TASK STATEMENT
Go line by line through the data below and count those with the string "objects". Give the number only.

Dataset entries

========================================================================

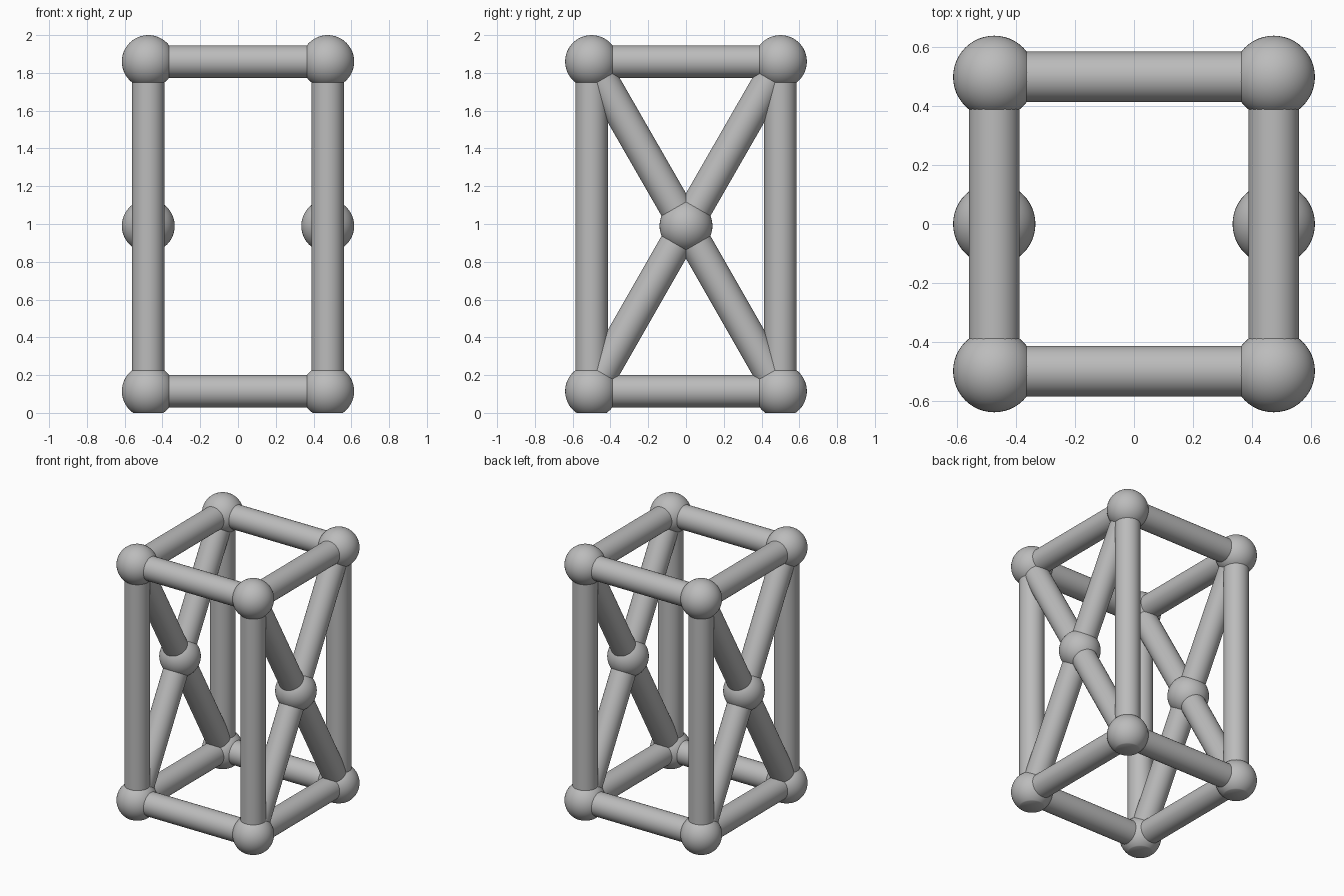
import bpy, bmesh
from mathutils import Vector

cube = bpy.data.objects.get("Cube")
if cube:
    bpy.data.objects.remove(cube, do_unlink=True)

HX, HY = 0.475, 0.5          # half spacing of the corner joints
LOW, MID, HIGH = 0.115, 0.99, 1.86
BALL, ROD = 0.14, 0.086

grey = bpy.data.materials.new("plain_grey")
grey.use_nodes = True
colour = (0.5, 0.5, 0.5, 1)
grey.diffuse_color = colour
grey.node_tree.nodes["Principled BSDF"].inputs["Base Color"].default_value = colour


def finish(name, bm, place, turn=None):
    mesh = bpy.data.meshes.new(name)
    bm.to_mesh(mesh)
    bm.free()
    mesh.materials.append(grey)
    ob = bpy.data.objects.new(name, mesh)
    ob.location = place
    if turn:
        ob.rotation_euler = turn.to_euler()
    bpy.context.collection.objects.link(ob)
    bpy.ops.object.select_all(action="DESELECT")
    ob.select_set(True)
    bpy.context.view_layer.objects.active = ob
    bpy.ops.object.shade_smooth_by_angle(angle=0.6)


def joint(name, place):
    bm = bmesh.new()
    bmesh.ops.create_uvsphere(bm, u_segments=48, v_segments=24, radius=BALL)
    # Trim the foot flat where the ball would pass the floor
    if place[2] < BALL:
        cut = bmesh.ops.bisect_plane(
            bm, geom=bm.verts[:] + bm.edges[:] + bm.faces[:],
            plane_co=(0, 0, -place[2]), plane_no=(0, 0, -1), clear_outer=True)
        rim = [e for e in cut["geom_cut"] if isinstance(e, bmesh.types.BMEdge)]
        bmesh.ops.contextual_create(bm, geom=rim)
        bmesh.ops.recalc_face_normals(bm, faces=bm.faces[:])
    finish(name, bm, place)


def strut(name, start, end):
    a, b = Vector(start), Vector(end)
    bm = bmesh.new()
    bmesh.ops.create_cone(bm, cap_ends=True, segments=48, radius1=ROD,
                          radius2=ROD, depth=(b - a).length)
    finish(name, bm, (a + b) / 2, (b - a).to_track_quat("Z", "Y"))


sides = (("right", -HX), ("left", HX))
ends = (("front", -HY), ("back", HY))
levels = (("bottom", LOW), ("top", HIGH))

# Corner joints and horizontal rails
for level, z in levels:
    for side, x in sides:
        for end, y in ends:
            joint(f"{level}_{end}_{side}_joint", (x, y, z))
        strut(f"{level}_{side}_rail", (x, -HY, z), (x, HY, z))
    for end, y in ends:
        strut(f"{level}_{end}_rail", (-HX, y, z), (HX, y, z))

# Posts, cross braces and their centre joints
for side, x in sides:
    joint(f"{side}_brace_joint", (x, 0, MID))
    for end, y in ends:
        strut(f"{end}_{side}_post", (x, y, LOW), (x, y, HIGH))
        for level, z in levels:
            strut(f"{level}_{end}_{side}_brace", (x, y, z), (x, 0, MID))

========================================================================

ANSWER FOR THE TASK
5